Currently, she is specifically intrigued by findings of increased intracellular iron in FTD3 patients, which is present in several neurodegenerative diseases but is also part of normal ageing. Since intracellular iron accumulation has been strongly linked to sporadic forms of AD the alleviation of such intracellular iron burden via targeting of specific iron transporters and exporters could provide a novel angle for treatment of neurodegeneration.

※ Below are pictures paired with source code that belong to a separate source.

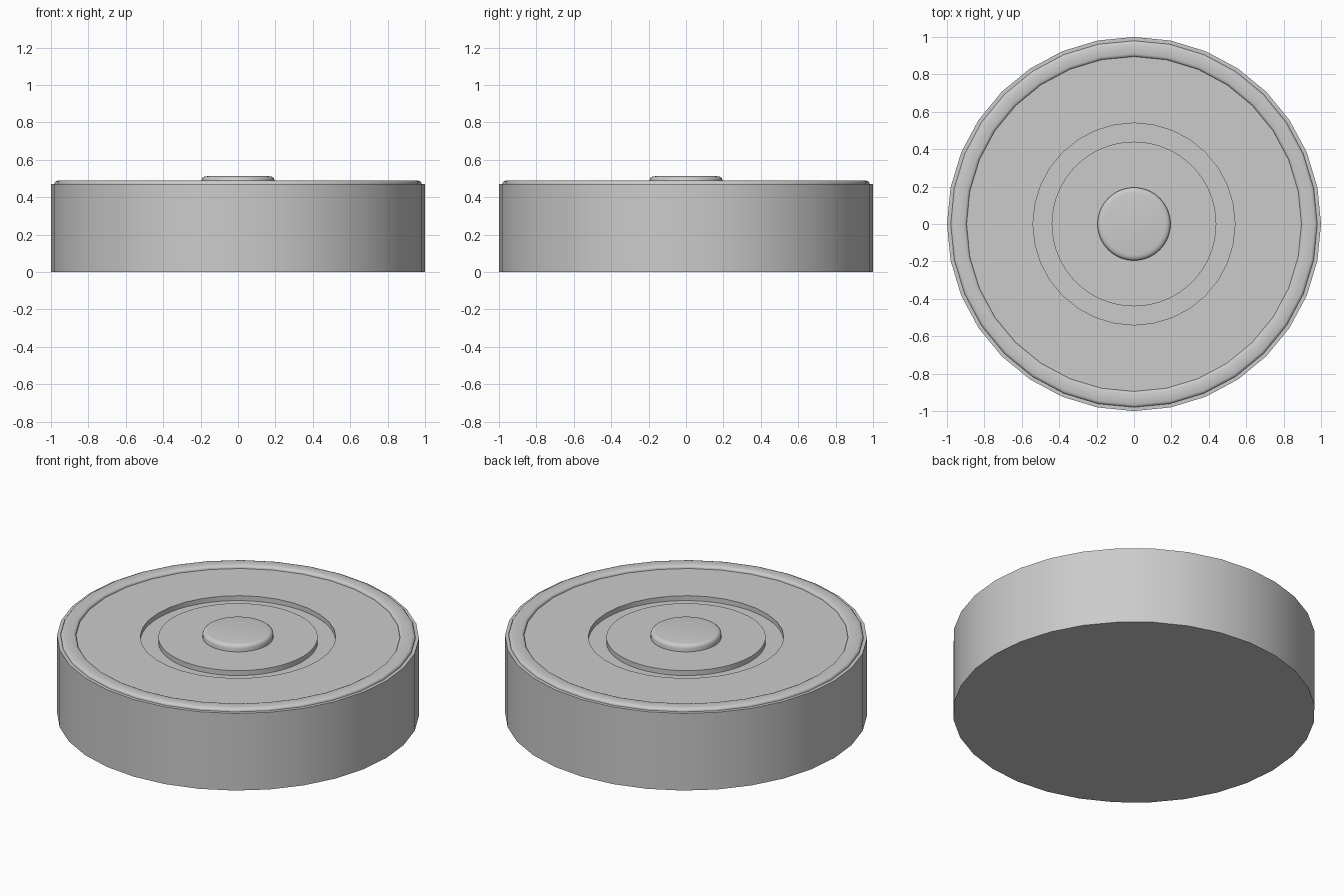
import bpy, bmesh, math

if "Cube" in bpy.data.objects:
    bpy.data.objects.remove(bpy.data.objects["Cube"])

grey = bpy.data.materials.new("light grey")
grey.diffuse_color = (0.6, 0.6, 0.6, 1)
grey.use_nodes = True
grey.node_tree.nodes["Principled BSDF"].inputs["Base Color"].default_value = grey.diffuse_color


def lathe(name, profile, sides, closed=False, smooth=40):
    """Spin a (radius, z) profile about the z axis; radius 0 makes a pole."""
    bm = bmesh.new()
    rings = []
    for r, z in profile:
        if r == 0:
            rings.append([bm.verts.new((0, 0, z))] * sides)
        else:
            rings.append([bm.verts.new((r * math.cos(2 * math.pi * i / sides),
                                        r * math.sin(2 * math.pi * i / sides), z))
                          for i in range(sides)])
    pairs = list(zip(rings, rings[1:]))
    if closed:
        pairs.append((rings[-1], rings[0]))
    for a, b in pairs:
        for i in range(sides):
            j = (i + 1) % sides
            bm.faces.new(list(dict.fromkeys((a[i], a[j], b[j], b[i]))))
    bmesh.ops.recalc_face_normals(bm, faces=bm.faces)
    mesh = bpy.data.meshes.new(name)
    bm.to_mesh(mesh)
    bm.free()
    mesh.materials.append(grey)
    ob = bpy.data.objects.new(name, mesh)
    bpy.context.collection.objects.link(ob)
    bpy.ops.object.select_all(action='DESELECT')
    ob.select_set(True)
    bpy.context.view_layer.objects.active = ob
    bpy.ops.object.shade_smooth_by_angle(angle=math.radians(smooth))
    return ob


TOP = 0.47

# Drum with a flat top
lathe("body", [(0, 0), (1, 0), (1, TOP), (0.54, TOP)], 32)

# Plate inside the drum top, with the round groove sunk around its island
lathe("grooved_plate", [(0.54, TOP), (0.54, TOP - 0.03), (0.44, TOP - 0.03),
                        (0.44, TOP), (0, TOP)], 64)

# Raised rim with rounded shoulders
lathe("rim", [(0.98, TOP - 0.005), (0.98, 0.477), (0.975, 0.484), (0.965, 0.488),
              (0.91, 0.488), (0.90, 0.484), (0.895, 0.477), (0.895, TOP - 0.005)],
      32, closed=True, smooth=50)

# Centre button with a rounded edge
lathe("button", [(0.195, TOP - 0.005), (0.195, 0.492), (0.191, 0.502),
                 (0.182, 0.509), (0.165, 0.512), (0, 0.513)], 64)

Kristine Freude has previously been awarded a 3 year Postdoctoral Fellowship from the Stem Cell Training Program of the California Institute for Regenerative Medicine (CIRM) in 2006 and a 2 year Postdoctoral Fellowship from the Hjelth foundation (LUDC, Sweden) in 2012. She has authored 30 peer-reviewed international articles.